19 February 2020
Personalization has long been a hot topic in marketing. Top of every marketer’s agenda in recent years. But Gartner now predicts 80% of marketers will abandon personalization by 2025. A bold statement. But not one I find myself agreeing with.
Gartner cites lack of ROI, the perils of customer data management, decreasing customer trust, increasing regulation and tech barriers turning marketers off. All are valid issues. But not reason enough to despair and give up.
Instead of abandoning personalization strategies, we should go back to basics and ask: what really makes personalization personal and have marketers been missing the mark with their narrow focus upon data-driven campaigns?
The concept of personalization pre-dates the current wave of data collection technologies and the ready availability of multitudes of touchpoint and profile data. The best of the services industries have offered individualized experiences for as long as modern memory serves. Long before your PII was ever dunked into a data lake, local shopkeepers knew that remembering your tastes and picking up on previous conversations would keep you coming back to the store. It’s hard to believe that now is the time to step backwards.
If we examine the different barriers marketers blame for the current impasse, it is possible to determine the direction personalization strategies should take in the next five years:
Many marketers try to engage implicit personalization, using machines and reems of datapoints to individualize each element of a campaign. This data-driven approach to personalization theoretically takes any burden away from the customer. But data-driven is not data-smart. The resulting campaigns often present as low-value, and sometimes creepy. Customers have worked out the mechanics marketers are using: yes, I visited this web page but no I don’t want to be chased across the internet with lookalike offers.
Explicit personalization, on the other hand, empowers the customer by asking for their input. This provides an exchange of value and higher relevance.
A move towards the application of explicit personalization techniques will yield better results and cut dependency on technical solutions to dictate personalization strategies as a function of their available feature capabilities, rather than as a set of deliberate marketing strategy choices.
An understanding of these two different personalization approaches will also encourage a smarter use of personalization technology.
Marketers need to get back into the driving seat. Just because the technology can, doesn’t mean marketers should. A great experience is not determined by collecting together the tallest martech stack.
The goal is to be data-smart instead of data-driven. Collecting hundreds of data points on the customer won’t add any value if you treat them with a lack of respect. Customers are more than a collection of cookies being forced through a funnel.
The person at the center of everything seems to have been forgotten in the rush to deploy personalization technology.
Marketers need to get back to strategic decision making. We must see our customers as human first and not just as a collection of data points.
The Metia Insight team is full of bright data scientists using advanced data techniques, but we never lose sight of our true north: the customer. Always put the person and their conversation first.
Understanding the characteristics of a group and their experiences is enough to successfully personalize. If, for example, we know there are six different types of customer group and experiences that address 70% of our need, then target the conversation to these people and create the experiences they want. Forget bombarding them with offers because of an implied intent that is little more than guesswork.

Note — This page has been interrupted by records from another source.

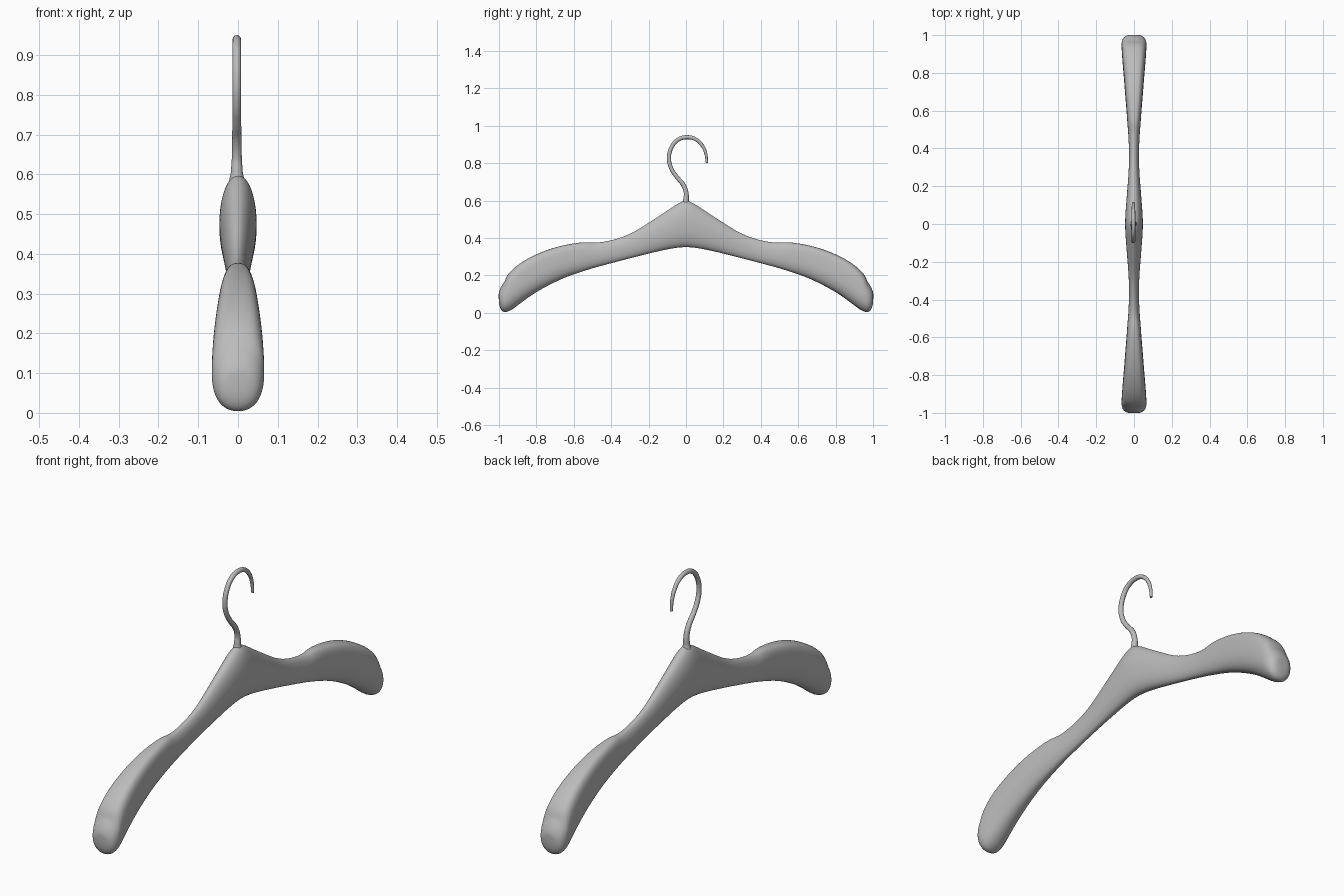
import bpy
import bmesh
import math

cube = bpy.data.objects.get("Cube")
if cube:
    bpy.data.objects.remove(cube)

grey = bpy.data.materials.new("plain_grey")
grey.use_nodes = True
colour = (0.5, 0.5, 0.5, 1)
grey.diffuse_color = colour
grey.node_tree.nodes["Principled BSDF"].inputs["Base Color"].default_value = colour

SIDES = 20

# Half of the body: top y, top z, bottom y, bottom z, half width, top squareness
half = [
    (0, .605, 0, .35, .048, 2),
    (.04, .59, .04, .348, .047, 2),
    (.11, .54, .11, .337, .042, 2),
    (.2, .483, .19, .318, .035, 2),
    (.28, .43, .28, .296, .028, 2),
    (.37, .394, .36, .275, .026, 2),
    (.46, .376, .44, .254, .029, 2),
    (.51, .376, .48, .243, .032, 2.2),
    (.54, .38, .51, .234, .035, 2.7),
    (.62, .37, .58, .212, .040, 3.2),
    (.71, .349, .65, .187, .047, 3.5),
    (.8, .316, .72, .154, .053, 3.5),
    (.88, .273, .8, .111, .060, 3.5),
    (.935, .228, .87, .062, .065, 3.3),
    (.96, .197, .92, .022, .067, 2.8),
    (.968, .170, .957, .001, .067, 2.4),
    (.987, .145, .982, .003, .059, 2.2),
    (1, .115, .996, .028, .042, 2),
    (1.002, .10, 1.001, .06, .018, 2),
]


def power(v, n):
    return math.copysign(abs(v) ** (2 / n), v)


def section(bm, side, yt, zt, yb, zb, width, square):
    """Rounded ring whose top and bottom touch the two profile points."""
    ring = []
    for i in range(SIDES):
        a = math.tau * i / SIDES
        n = square if math.sin(a) > 0 else 2.2
        x, s = width * power(math.cos(a), n), power(math.sin(a), n)
        y = (yt + yb) / 2 + s * (yt - yb) / 2
        z = (zt + zb) / 2 + s * (zt - zb) / 2
        ring.append(bm.verts.new((x, side * y, z)))
    return ring


# Shoulder body, lofted from one rounded end to the other
bm = bmesh.new()
rings = [section(bm, -1, *s) for s in reversed(half[1:])]
rings += [section(bm, 1, *s) for s in half]
for a, b in zip(rings, rings[1:]):
    for i in range(SIDES):
        j = (i + 1) % SIDES
        bm.faces.new((a[i], a[j], b[j], b[i]))
bm.faces.new(rings[0])
bm.faces.new(rings[-1])
bmesh.ops.recalc_face_normals(bm, faces=bm.faces)
mesh = bpy.data.meshes.new("hanger_body")
bm.to_mesh(mesh)
bm.free()
mesh.materials.append(grey)
mesh.shade_smooth()
body = bpy.data.objects.new("hanger_body", mesh)
bpy.context.collection.objects.link(body)
body.modifiers.new("smooth", "SUBSURF").levels = 2
body.modifiers["smooth"].render_levels = 2

# Wire hook: y, z and radius along its centre line
path = [
    (0, .58, .020), (0, .605, .015), (.001, .64, .0125), (-.015, .685, .012),
    (-.052, .73, .011), (-.08, .775, .011), (-.091, .83, .011),
    (-.077, .885, .011), (-.042, .926, .011), (.006, .939, .011),
    (.055, .926, .010), (.09, .89, .009), (.106, .85, .008), (.112, .80, .006),
]
curve = bpy.data.curves.new("hook", "CURVE")
curve.dimensions = "3D"
curve.bevel_depth = 1
curve.bevel_resolution = 4
curve.resolution_u = 8
curve.use_fill_caps = True
spline = curve.splines.new("BEZIER")
spline.bezier_points.add(len(path) - 1)
for point, (y, z, r) in zip(spline.bezier_points, path):
    point.co = (-.003, y, z)
    point.radius = r
    point.handle_left_type = point.handle_right_type = "AUTO"
curve.materials.append(grey)
hook = bpy.data.objects.new("hook", curve)
bpy.context.collection.objects.link(hook)

# Turn the hook into a mesh and smooth it
bpy.ops.object.select_all(action="DESELECT")
hook.select_set(True)
bpy.context.view_layer.objects.active = hook
bpy.ops.object.convert(target="MESH")
bpy.ops.object.shade_smooth_by_angle(angle=math.radians(50))
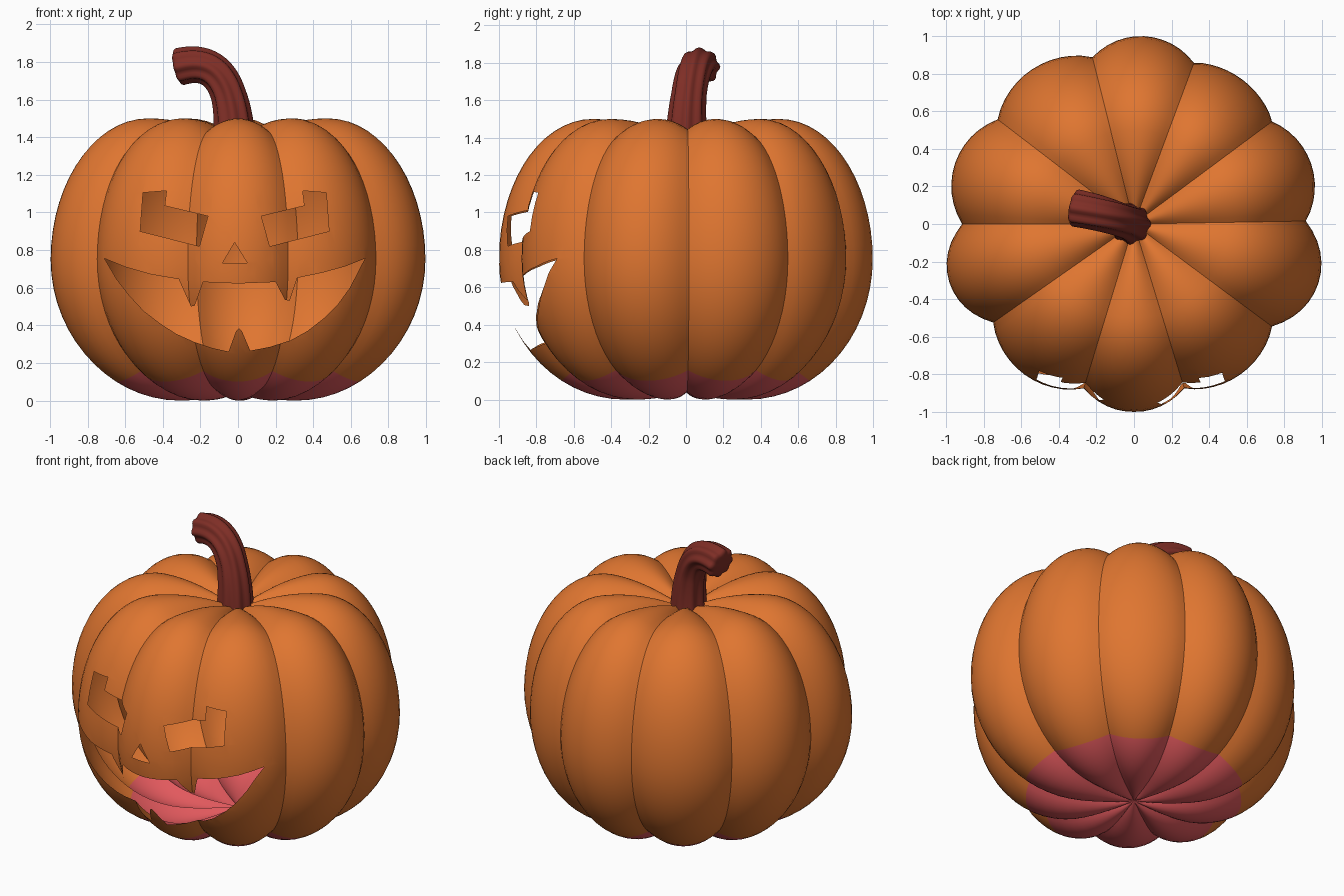
import bpy, bmesh, math
from mathutils import Vector
from mathutils.geometry import interpolate_bezier

if "Cube" in bpy.data.objects:
    bpy.data.objects.remove(bpy.data.objects["Cube"])


def material(name, rgb):
    m = bpy.data.materials.new(name)
    m.diffuse_color = (*rgb, 1)
    m.use_nodes = True
    m.node_tree.nodes["Principled BSDF"].inputs["Base Color"].default_value = m.diffuse_color
    return m


ORANGE = material("orange_skin", (0.74, 0.18, 0.03))
PINK = material("pink_base", (0.76, 0.10, 0.11))
STEM = material("dark_red_stem", (0.21, 0.027, 0.019))


def finish(bm, name, mats, angle):
    me = bpy.data.meshes.new(name)
    bm.to_mesh(me)
    bm.free()
    ob = bpy.data.objects.new(name, me)
    bpy.context.collection.objects.link(ob)
    for m in mats:
        me.materials.append(m)
    bpy.ops.object.select_all(action='DESELECT')
    ob.select_set(True)
    bpy.context.view_layer.objects.active = ob
    bpy.ops.object.shade_smooth_by_angle(angle=math.radians(angle))
    return ob


# --- pumpkin ridge profile (radius, height), bottom centre to top centre
prof = [(0.33 * i / 6, 0.045 * (1 - i / 6) ** 2) for i in range(6)]
for i in range(-15, 16):
    a = math.radians(6 * i)
    c, w = (0.33, 0.67) if i < 0 else (0.5, 0.5)
    prof.append((c + w * math.cos(a), 0.75 + 0.75 * math.sin(a)))
prof += [(0.5 * (1 - i / 8), 1.5 - 0.14 * (i / 8) ** 2) for i in range(1, 9)]
PINK_ROWS = 6 + 5

# --- ten lobes: groove angles and how far each lobe bulges
grooves = [1, 36.6, 69.6, 104, 142.5, 180, 215, 253, 287, 323.4, 361]
bulge = [-0.005, -0.04, 0, -0.015, 0.005, 0.03, -0.01, 0, -0.02, 0.03]
SEG = 12
columns = []
for k in range(10):
    for s in range(SEG):
        u = s / SEG
        th = math.radians(grooves[k] + (grooves[k + 1] - grooves[k]) * u)
        q = math.radians(36 * (u - 0.5))
        f = 0.63 * math.cos(q) + math.sqrt(0.37 ** 2 - (0.63 * math.sin(q)) ** 2)
        columns.append((th, 1 - f, bulge[k] * max(0, (f - 0.92) / 0.08)))

bm = bmesh.new()
rows = []
for i, (r, z) in enumerate(prof):
    a, b = prof[max(i - 1, 0)], prof[min(i + 1, len(prof) - 1)]
    n = Vector((b[1] - a[1], a[0] - b[0])).normalized()
    row = []
    for th, depth, extra in columns:
        d = depth * r ** 0.6
        rr = max(0, r - n.x * d + extra * r ** 3)
        row.append(bm.verts.new((rr * math.cos(th), rr * math.sin(th), z - n.y * d)))
    rows.append(row)
N = len(columns)
for i in range(len(rows) - 1):
    for j in range(N):
        k = (j + 1) % N
        face = bm.faces.new((rows[i][j], rows[i][k], rows[i + 1][k], rows[i + 1][j]))
        face.material_index = 1 if i < PINK_ROWS else 0
bmesh.ops.remove_doubles(bm, verts=bm.verts[:], dist=1e-5)
bmesh.ops.recalc_face_normals(bm, faces=bm.faces[:])


# --- carved openings, cut straight through the front skin along y
def inside(x, z, poly):
    hit = False
    for (x1, z1), (x2, z2) in zip(poly, poly[1:] + poly[:1]):
        if (z1 > z) != (z2 > z) and x < x1 + (z - z1) * (x2 - x1) / (z2 - z1):
            hit = not hit
    return hit


def carve(poly):
    for (x1, z1), (x2, z2) in zip(poly, poly[1:] + poly[:1]):
        sel = []
        for f in bm.faces:
            if f.calc_center_median().y > -0.3:
                continue
            xs = [v.co.x for v in f.verts]
            zs = [v.co.z for v in f.verts]
            if (max(xs) > min(x1, x2) - 0.005 and min(xs) < max(x1, x2) + 0.005 and
                    max(zs) > min(z1, z2) - 0.005 and min(zs) < max(z1, z2) + 0.005):
                sel.append(f)
        geom = set(sel)
        for f in sel:
            geom.update(f.edges)
            geom.update(f.verts)
        bmesh.ops.bisect_plane(bm, geom=list(geom), dist=1e-6, plane_co=(x1, 0, z1),
                               plane_no=Vector((z2 - z1, 0, x1 - x2)).normalized())
    gone = []
    for f in bm.faces:
        c = f.calc_center_median()
        if c.y < -0.3 and inside(c.x, c.z, poly):
            gone.append(f)
    bmesh.ops.delete(bm, geom=gone, context='FACES')


MID = -0.018
eye = [(-0.52, 0.90), (-0.505, 1.105), (-0.38, 1.115), (-0.39, 1.035),
       (-0.16, 0.98), (-0.205, 0.82)]
nose = [(MID, 0.84), (-0.083, 0.73), (0.05, 0.73)]
mouth = [(-0.71, 0.755), (-0.60, 0.71), (-0.46, 0.67), (-0.315, 0.645), (-0.25, 0.50),
         (-0.23, 0.505), (-0.185, 0.63), (0.0, 0.622), (0.20, 0.63), (0.25, 0.535),
         (0.275, 0.53), (0.315, 0.652), (0.45, 0.68), (0.57, 0.713), (0.675, 0.755),
         (0.595, 0.60), (0.53, 0.51), (0.46, 0.44), (0.37, 0.37), (0.28, 0.32),
         (0.17, 0.285), (0.065, 0.265), (0.02, 0.37), (0.005, 0.385), (-0.01, 0.37),
         (-0.05, 0.26), (-0.14, 0.28), (-0.23, 0.31), (-0.33, 0.355), (-0.415, 0.41),
         (-0.50, 0.475), (-0.575, 0.555), (-0.645, 0.645)]
for shape in (eye, [(2 * MID - x, z) for x, z in eye], nose, mouth):
    carve(shape)
finish(bm, "pumpkin_shell", [ORANGE, PINK], 25)

# --- curved, ribbed stem with a rounded tip
path = interpolate_bezier(Vector((-0.02, 0, 1.32)), Vector((-0.01, 0, 1.70)),
                          Vector((-0.12, 0.05, 1.825)), Vector((-0.31, 0.085, 1.775)), 24)
rings = [(p, 0.098 + 0.015 * max(0, 1 - i / 8) - 0.006 * math.sin(math.pi * i / 23))
         for i, p in enumerate(path)]
end = (path[-1] - path[-2]).normalized()
rings += [(path[-1] + end * o, r) for o, r in ((0.012, 0.092), (0.02, 0.075), (0.022, 0.03), (0.022, 0.0))]
bm = bmesh.new()
prev = None
M = 48
for i, (p, r) in enumerate(rings):
    t = end if i >= 23 else (path[i + 1] - path[max(i - 1, 0)]).normalized()
    side = (Vector((0, 1, 0)) - t * t.y).normalized()
    up = t.cross(side)
    ring = []
    for j in range(M):
        a = 2 * math.pi * j / M
        rad = r * (0.95 + 0.07 * math.cos(8 * a))
        ring.append(bm.verts.new(p + (side * math.cos(a) + up * math.sin(a)) * rad))
    if prev:
        for j in range(M):
            k = (j + 1) % M
            bm.faces.new((prev[j], prev[k], ring[k], ring[j]))
    prev = ring
bmesh.ops.remove_doubles(bm, verts=bm.verts[:], dist=1e-5)
bmesh.ops.recalc_face_normals(bm, faces=bm.faces[:])
finish(bm, "stem", [STEM], 50)
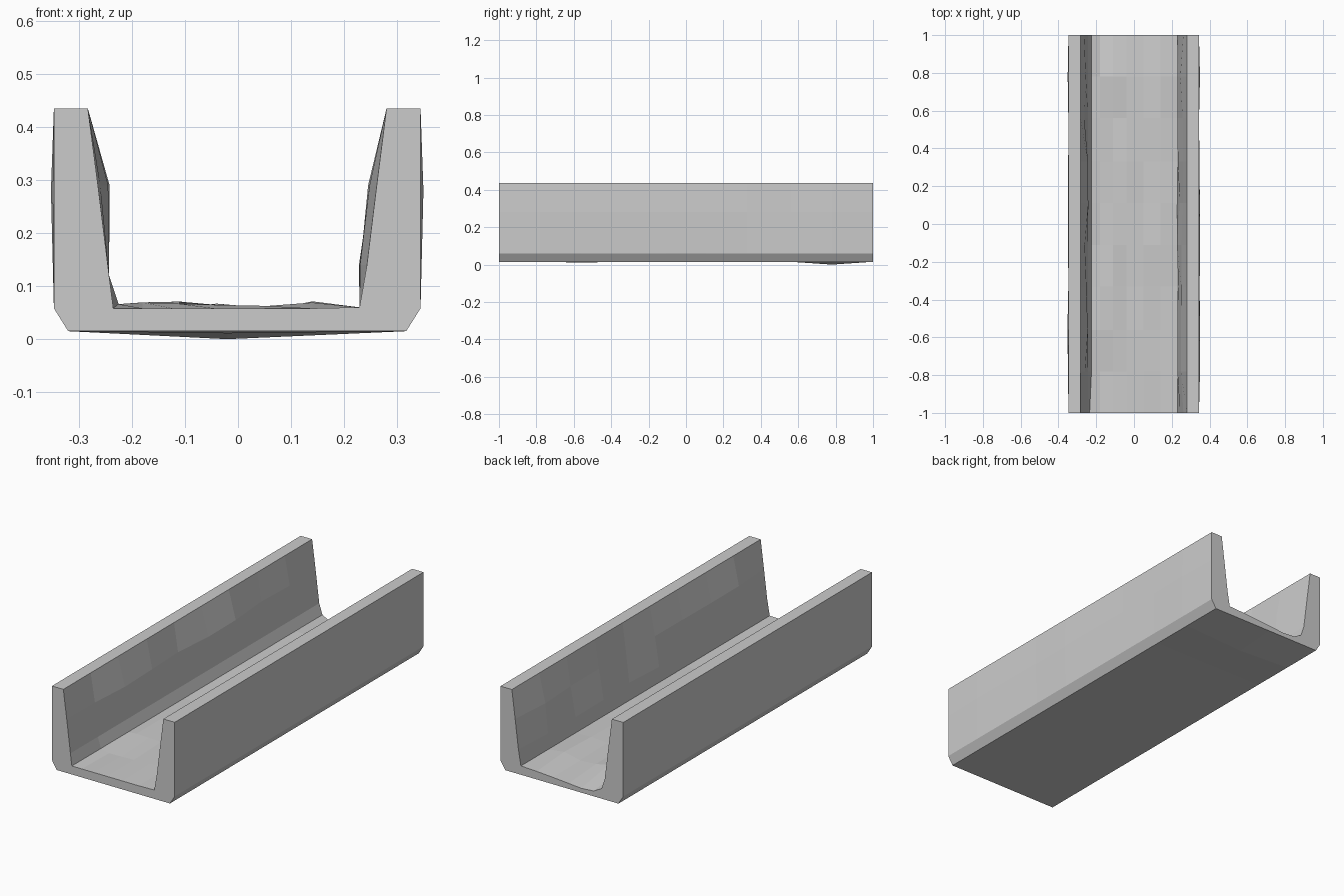
import bpy, bmesh, random

if "Cube" in bpy.data.objects:
    bpy.data.objects.remove(bpy.data.objects["Cube"])

random.seed(4)
STATIONS = [-1, -0.78, -0.56, -0.33, -0.11, 0.11, 0.33, 0.56, 0.78, 1]
FLOOR_X = [0.14, 0.05, -0.04, -0.11, -0.18]
FLOOR_BACK = [0.056, 0.05, 0.043, 0.037, 0.042]
BOTTOM_DIP = {0.78: 0.015, -0.56: 0.004}


def section(y):
    """Closed cross-section of the worn stone channel at one station."""
    front, back = y == -1, y == 1
    wear = 0 if front or back else 1

    def bump(amount):
        return wear * random.uniform(0, amount)

    # outside, from the left rim down, under and up to the right rim
    pts = [(-0.347, 0.435), (-0.347 - bump(0.006), 0.28), (-0.347, 0.058),
           (-0.32, 0.015), (-0.02, 0.015 - BOTTOM_DIP.get(y, 0)), (0.317, 0.015),
           (0.344, 0.058), (0.344 + bump(0.006), 0.28), (0.344, 0.435)]
    # right inner wall
    pts += [(0.28, 0.435), (0.2615 - bump(0.017), 0.29),
            (0.243 - bump(0.017), 0.14), (0.229, 0.06)]
    # uneven floor
    for x, zb in zip(FLOOR_X, FLOOR_BACK):
        z = 0.058 if front else zb if back else 0.052 + bump(0.02)
        pts.append((x, z))
    # left inner wall, with a worn corner towards the back
    pts += [(-0.235 if front else -0.225, 0.058 if front else 0.066),
            (-0.243, 0.12), (-0.264 + bump(0.022), 0.29), (-0.283, 0.435)]
    return pts


# loft the sections along y and close both ends
bm = bmesh.new()
rings = [[bm.verts.new((x, y, z)) for x, z in section(y)] for y in STATIONS]
n = len(rings[0])
for a, b in zip(rings, rings[1:]):
    for i in range(n):
        j = (i + 1) % n
        bm.faces.new((a[i], a[j], b[j], b[i]))
bm.faces.new(rings[0])
bm.faces.new(rings[-1][::-1])
bmesh.ops.recalc_face_normals(bm, faces=bm.faces)
mesh = bpy.data.meshes.new("stone_channel")
bm.to_mesh(mesh)
bm.free()
channel = bpy.data.objects.new("stone_channel", mesh)
bpy.context.collection.objects.link(channel)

Starting at persona level means you can test and learn, giving your customers a real stake in their experiences instead of having marketers make decisions for them.
As an agency Metia undertakes many research projects identifying the triggers that drive trust and loyalty in order to define best-of-breed customer experiences. From those projects a few themes recur.
Firstly, we don’t only ask whether the customer is loyal to you. We also ask if you are loyal to the customer?
Are you vested in the relationship long term? Are you listening to the customer? Do you hear and understand the small nuances of their constantly moving conversations? What are the conversational tells that indicate how they are thinking, feeling, behaving?
Instead of over indexing on targeting the person’s profile, target what they want from the conversation with your brand or business. Our projects in and around the topic of Content Resonance explore and answer these points.
Secondly, we often recommend being demonstrably more explicit in data collection. Yes, it is possible to hoover up the detritus of our journeys around the web. But you can also just ask.
Taking a more explicit personalization approach, for example asking customers to make their own choices, gives marketers a more valuable dataset for decisioning. It will also build back customer trust by providing genuine value in exchange for data.
Mistrust in data stems from semi-covert collection, leading to corporate decisions determining what customers should or shouldn’t see. This approach raises hackles. People don’t like missing out and increasingly want to know how, what and why their data is being collected.
Using more explicit methods builds trust and remedies many of the problems of increasing regulation. Customer involvement mitigates many permission issues.
Personalization is not dead. But it does need to change.
Here’s your checklist:
• Take a strategy-led instead of a data-led approach
• Put the conversation first
• Humanize the marketing experience
• Drive the technology (not vice versa)
• Involve the customer in the data collection process
If you’d like to take a more data-smart approach to your personalization, please get in touch.